═════ Data for analysis ═════
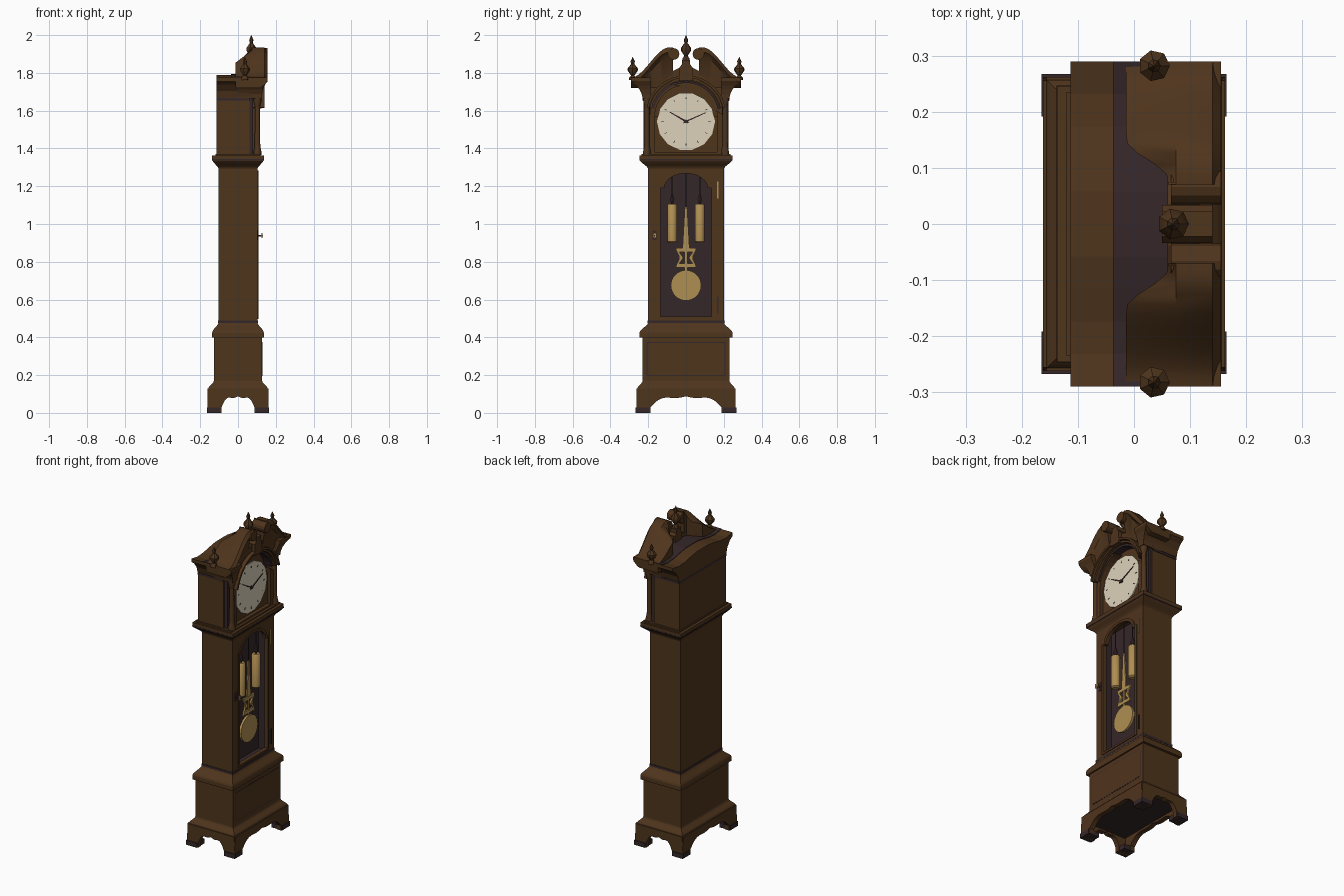
import bpy, bmesh, math
from mathutils import Vector

cube = bpy.data.objects.get("Cube")
if cube:
    bpy.data.objects.remove(cube)


def material(name, *rgb):
    mat = bpy.data.materials.new(name)
    mat.use_nodes = True
    mat.diffuse_color = (*rgb, 1)
    mat.node_tree.nodes["Principled BSDF"].inputs["Base Color"].default_value = (*rgb, 1)
    return mat


WOOD = material("walnut_wood", .078, .035, .012)
DARK = material("dark_interior", .036, .02, .022)
BRASS = material("brass", .43, .27, .085)
CREAM = material("cream_dial", .72, .65, .5)

# Half depth and half width of each tier
FOOT, BASE, TRUNK, HOOD, LEDGE = (.162, .262), (.128, .23), (.103, .2), (.113, .225), (.137, .246)
FRONT = TRUNK[0]
SIDES = (-1, 1)


def finish(name, bm, mat, smooth=False):
    bmesh.ops.recalc_face_normals(bm, faces=bm.faces)
    mesh = bpy.data.meshes.new(name)
    bm.to_mesh(mesh)
    bm.free()
    mesh.materials.append(mat)
    part = bpy.data.objects.new(name, mesh)
    bpy.context.collection.objects.link(part)
    if smooth:
        bpy.ops.object.select_all(action="DESELECT")
        part.select_set(True)
        bpy.context.view_layer.objects.active = part
        bpy.ops.object.shade_smooth_by_angle(angle=math.radians(40))


def bridge(name, rings, mat, smooth=False):
    """Skin a list of closed rings and cap both ends."""
    bm = bmesh.new()
    rows = [[bm.verts.new(point) for point in ring] for ring in rings]
    for low, high in zip(rows, rows[1:]):
        for i in range(len(low)):
            bm.faces.new((low[i - 1], low[i], high[i], high[i - 1]))
    bm.faces.new(rows[0])
    bm.faces.new(rows[-1])
    finish(name, bm, mat, smooth)


def rectangle(back, front, right, left, z):
    return [(back, right, z), (front, right, z), (front, left, z), (back, left, z)]


def box(name, back, front, right, left, bottom, top, mat=WOOD):
    bridge(name, [rectangle(back, front, right, left, z) for z in (bottom, top)], mat)


def tier(name, size, bottom, top, mat=WOOD, to=None):
    """Centred block; with a second size it becomes an ogee moulding."""
    to = to or size
    steps = 6 if to != size else 1
    rings = []
    for i in range(steps + 1):
        t = i / steps
        depth, width = (a + (b - a) * ease(t) for a, b in zip(size, to))
        rings.append(rectangle(-depth, depth, -width, width, bottom + (top - bottom) * t))
    bridge(name, rings, mat)


def ease(t):
    t = min(max(t, 0), 1)
    return t * t * (3 - t - t)


def turn(name, profile, x, y, mat, sides=8):
    """Turned part from (radius, z) pairs."""
    bridge(name, [[(x + r * u, y + r * v, z) for u, v in circle(1, 0, sides)]
                  for r, z in profile], mat, True)


def plate(name, loops, back, front, mat=WOOD, sideways=False):
    """Flat outline, with optional holes, given thickness."""
    bm = bmesh.new()
    for loop in loops:
        verts = [bm.verts.new((u, back, z) if sideways else (back, u, z)) for u, z in loop]
        for i, vert in enumerate(verts):
            bm.edges.new((verts[i - 1], vert))
    bmesh.ops.triangle_fill(bm, edges=bm.edges[:], use_beauty=True)
    grown = bmesh.ops.extrude_face_region(bm, geom=bm.faces[:])["geom"]
    move = Vector((0, front - back, 0) if sideways else (front - back, 0, 0))
    bmesh.ops.translate(bm, verts=[g for g in grown if isinstance(g, bmesh.types.BMVert)], vec=move)
    finish(name, bm, mat)


def arc(radius, centre, start=0, end=math.pi, steps=16, rise=None):
    angles = [start + (end - start) * i / steps for i in range(steps + 1)]
    return [(radius * math.cos(a), centre + (rise or radius) * math.sin(a)) for a in angles]


def circle(radius, centre, sides):
    return arc(radius, centre, 0, math.tau, sides)[:-1]


def mirrored(half):
    return half + [(-u, z) for u, z in reversed(half) if u > .0001]


def arched(width, sill, spring, radius, rise):
    return [(width, sill), (width, spring)] + arc(radius, spring, rise=rise) + [(-width, spring), (-width, sill)]


# Bracket feet with scalloped aprons on all four sides
def apron(width):
    span = width - .075
    curve = [(span * t, .03 + .058 * (1 - t ** 3) - .008 * math.sin(t * math.tau))
             for t in (1 - i / 12 for i in range(13))]
    return mirrored([(width - .006, .13), (width, .04), (width, 0), (span, 0)] + curve)


depth, width = FOOT
for s in SIDES:
    plate("end_apron", [apron(width)], s * (depth - .03), s * depth)
    plate("side_apron", [apron(depth)], s * (width - .03), s * width, sideways=True)
    for side in SIDES:
        box("foot_pad", s * (depth - .07), s * (depth + .003), side * (width - .07), side * (width + .005), 0, .028, DARK)
tier("base_underside", BASE, .09, .1, DARK)

# Base with flared plinth and waist moulding
PLINTH = (depth - .006, width - .005)
tier("plinth", PLINTH, .1, .13)
tier("plinth_flare", PLINTH, .13, .17, to=BASE)
tier("base", BASE, .17, .4)
plate("base_panel", [mirrored([(.205, .2), (.205, .37)])], BASE[0], BASE[0] + .002)
box("panel_groove", BASE[0], BASE[0] + .001, -.209, .209, .196, .374, DARK)
tier("waist_ledge", LEDGE, .4, .424)
tier("waist_moulding", LEDGE, .424, .48, to=TRUNK)
tier("waist_line", (FRONT + .002, .203), .475, .488, DARK)

# Trunk with an arched window in its door
SILL, SPRING, TOP, LINING = .51, 1.19, 1.32, .03
box("trunk_back", -FRONT, LINING, -.2, .2, .48, TOP)
box("trunk_lining", LINING, LINING + .005, -.15, .15, .48, TOP, DARK)
for s in SIDES:
    box("trunk_side", LINING, .09, s * .155, s * .2, .48, TOP)
    box("side_lining", LINING, .088, s * .149, s * .155, .48, TOP, DARK)
window = arched(.135, SILL, SPRING, .115, .078)
plate("trunk_door", [mirrored([(.2, .48), (.2, TOP)]), window], .085, FRONT)
plate("window_moulding", [arched(.148, SILL - .012, SPRING + .008, .13, .085), window], FRONT, FRONT + .005)
for z, mat in ((.57, DARK), (1.18, BRASS)):
    box("door_hinge", FRONT, FRONT + .006, .165, .172, z - .045, z + .045, mat)

# Door key
box("key_plate", FRONT, FRONT + .004, -.178, -.155, .915, .965, DARK)
box("key_stem", FRONT, .132, -.169, -.163, .934, .942, DARK)
box("key_bow", .125, .131, -.176, -.156, .925, .952, BRASS)

# Weights and pendulum hang on thin lines
HANG = .071


def line(y, bottom):
    turn("hanging_line", [(.003, bottom), (.003, TOP)], HANG, y, DARK, 6)


for s in SIDES:
    y = s * .073
    turn("weight", [(.018, .9), (.026, .907), (.026, 1.1), (.02, 1.107)], HANG, y, BRASS, 12)
    turn("weight_hook", [(.004, 1.1), (.013, 1.13), (.004, 1.16)], HANG, y, DARK, 6)
    line(y, 1.15)
line(0, 1.09)
plate("pendulum_rod", [mirrored([(.019, .86), (.006, 1.09)])], HANG - .004, HANG + .004, BRASS)


def lyre(inset, bottom, top):
    steps = [i / 8 for i in range(9)]
    return mirrored([(.045 - inset + .009 * math.cos(t * math.tau), top + (bottom - top) * t) for t in steps])


plate("lyre", [lyre(0, .77, .872), lyre(.02, .79, .852)], HANG - .005, HANG + .005, BRASS)
plate("lyre_stem", [mirrored([(.007, .74), (.007, .86)])], HANG - .003, HANG + .003, BRASS)
plate("pendulum_bob", [circle(.081, .675, 20)], HANG - .007, HANG + .007, BRASS)

# Hood standing on its own moulding
tier("hood_moulding", TRUNK, 1.29, 1.342, to=LEDGE)
tier("hood_shadow_line", (LEDGE[0] + .001, LEDGE[1] + .001), 1.336, 1.343, DARK)
tier("hood_ledge", LEDGE, 1.342, 1.362)
tier("hood_seat", (.12, .235), 1.362, 1.37)
BACK, FACE, DIAL = -HOOD[0], .06, .083
box("hood_body", BACK, FACE, -HOOD[1], HOOD[1], 1.36, 1.7)
box("hood_line", BACK, FACE, -.229, .229, 1.655, 1.668, DARK)

# Low arched roof that flares out to the cornice, with a dark valley behind the pediment
EAVE, CORNICE = .29, 1.775
crown = [(EAVE * t, 1.762 + .028 * ease(1.2 - 1.5 * t) + .013 * t ** 6) for t in (1, .8, .6, .4, .2, 0)]
plate("hood_roof", [mirrored([(.23, 1.67), (.24, 1.705), (.265, 1.738), (EAVE, 1.755)] + crown)], BACK, FACE)
ridge = mirrored(crown)
plate("roof_valley", [ridge + [(u, z + .003) for u, z in reversed(ridge)]], -.037, FACE, DARK)

# Hood door, arch mouldings and dial
HUB = 1.543
opening = arched(.165, 1.38, 1.57, .165, .165)
plate("hood_door", [arched(.192, 1.37, 1.58, .192, .192), opening], FACE, .105)
for radius, front, mat in ((.172, .108, DARK), (.186, .125, WOOD), (.2, .14, WOOD)):
    rim = arc(radius, 1.575, .2, math.pi - .2)
    plate("arch_moulding", [rim + arc(radius + .012, 1.575, math.pi - .2, .2)], FACE, front, mat)
plate("dial_surround", [opening], FACE, DIAL)
plate("dial", [circle(.154, HUB, 14)], DIAL, DIAL + .007, CREAM)


def pointer(name, hour, start, end, half, lift):
    along = Vector((math.sin(hour * math.tau / 12), math.cos(hour * math.tau / 12)))
    across = Vector((along.y, -along.x)) * half
    hub = Vector((0, HUB))
    near, far = hub + along * start, hub + along * end
    plate(name, [[near - across, near + across, far + across / 2, far - across / 2]], DIAL + lift, DIAL + lift + .003, DARK)


for hour in range(12):
    pointer("hour_mark", hour, .118, .132, .002, .006)
pointer("hour_hand", 10, -.015, .1, .005, .008)
pointer("minute_hand", 2.2, -.015, .115, .004, .01)
plate("hand_hub", [circle(.01, HUB, 8)], DIAL + .007, DIAL + .014, DARK)


# Swan-neck sections follow the arch below and an ogee above, sloping down to the back
def neck_section(s, y):
    top = CORNICE + .16 * ease((EAVE - y) / .2)
    low = max(1.72, 1.575 + math.sqrt(max(0, .04 - y * y)))
    lip = max(low + .01, top - .05)
    back = .075 * ease((.15 - y) / .07) - .014
    fall = .4 * (top - CORNICE) * ease((y - .07) / .04)
    edge = [(back, low), (back, top - fall), (.075, top), (.14, top), (.155, (top + lip) / 2), (.132, lip), (.115, low)]
    return [(x, s * y, z) for x, z in edge]


def finial(x, y, z, height):
    shape = ((.02, 0), (.02, .1), (.009, .2), (.027, .4), (.028, .5), (.008, .7), (.012, .8), (.001, 1))
    turn("finial", [(radius, z + t * height) for radius, t in shape], x, y, WOOD, 7)


for s in SIDES:
    # Corner columns
    turn("column_shaft", [(.015, 1.4), (.013, 1.64)], FRONT, s * .207, WOOD, 10)
    for z, tip in ((1.365, 1.42), (1.67, 1.62)):
        turn("column_end", [(.021, z), (.021, z + (tip - z) / 3), (.013, tip)], FRONT, s * .207, WOOD, 10)
    box("column_backing", FACE, FACE + .02, s * .19, s * .218, 1.365, 1.68, DARK)

    # Cornice returns, pediment scrolls and corner finials
    flare = [(t, 1.665 + (1.757 - 1.665) * t) for t in (0, .25, .5, .75, 1)] + [(1, CORNICE)]
    bridge("cornice", [rectangle(0, .125 + .03 * t * t, s * .185, s * (.23 + .06 * t * t), z)
                       for t, z in flare], WOOD)
    bridge("swan_neck", [neck_section(s, EAVE - .22 * i / 12) for i in range(13)], WOOD, True)
    plate("scroll", [[(u + s * .066, z) for u, z in circle(.031, 1.9, 12)]], .066, .155)
    finial(.036, s * .282, 1.762, .122)

# Centre of the pediment
plate("tympanum", [arc(.1, 1.76, steps=8, rise=.07)], FACE, .118)
plate("pedestal", [mirrored([(.034, 1.76), (.034, 1.83), (.022, 1.845), (.022, 1.868)])], .05, .14)
finial(.07, 0, 1.862, .138)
═════
### Requirement
Among the records above, extract exactly the lines from the line with "along = Vector((math.sin(hour" to the line with "12)]], .066, .155)", both lines included, and leave out the rest.

### Result of the exercise
    along = Vector((math.sin(hour * math.tau / 12), math.cos(hour * math.tau / 12)))
    across = Vector((along.y, -along.x)) * half
    hub = Vector((0, HUB))
    near, far = hub + along * start, hub + along * end
    plate(name, [[near - across, near + across, far + across / 2, far - across / 2]], DIAL + lift, DIAL + lift + .003, DARK)


for hour in range(12):
    pointer("hour_mark", hour, .118, .132, .002, .006)
pointer("hour_hand", 10, -.015, .1, .005, .008)
pointer("minute_hand", 2.2, -.015, .115, .004, .01)
plate("hand_hub", [circle(.01, HUB, 8)], DIAL + .007, DIAL + .014, DARK)


# Swan-neck sections follow the arch below and an ogee above, sloping down to the back
def neck_section(s, y):
    top = CORNICE + .16 * ease((EAVE - y) / .2)
    low = max(1.72, 1.575 + math.sqrt(max(0, .04 - y * y)))
    lip = max(low + .01, top - .05)
    back = .075 * ease((.15 - y) / .07) - .014
    fall = .4 * (top - CORNICE) * ease((y - .07) / .04)
    edge = [(back, low), (back, top - fall), (.075, top), (.14, top), (.155, (top + lip) / 2), (.132, lip), (.115, low)]
    return [(x, s * y, z) for x, z in edge]


def finial(x, y, z, height):
    shape = ((.02, 0), (.02, .1), (.009, .2), (.027, .4), (.028, .5), (.008, .7), (.012, .8), (.001, 1))
    turn("finial", [(radius, z + t * height) for radius, t in shape], x, y, WOOD, 7)


for s in SIDES:
    # Corner columns
    turn("column_shaft", [(.015, 1.4), (.013, 1.64)], FRONT, s * .207, WOOD, 10)
    for z, tip in ((1.365, 1.42), (1.67, 1.62)):
        turn("column_end", [(.021, z), (.021, z + (tip - z) / 3), (.013, tip)], FRONT, s * .207, WOOD, 10)
    box("column_backing", FACE, FACE + .02, s * .19, s * .218, 1.365, 1.68, DARK)

    # Cornice returns, pediment scrolls and corner finials
    flare = [(t, 1.665 + (1.757 - 1.665) * t) for t in (0, .25, .5, .75, 1)] + [(1, CORNICE)]
    bridge("cornice", [rectangle(0, .125 + .03 * t * t, s * .185, s * (.23 + .06 * t * t), z)
                       for t, z in flare], WOOD)
    bridge("swan_neck", [neck_section(s, EAVE - .22 * i / 12) for i in range(13)], WOOD, True)
    plate("scroll", [[(u + s * .066, z) for u, z in circle(.031, 1.9, 12)]], .066, .155)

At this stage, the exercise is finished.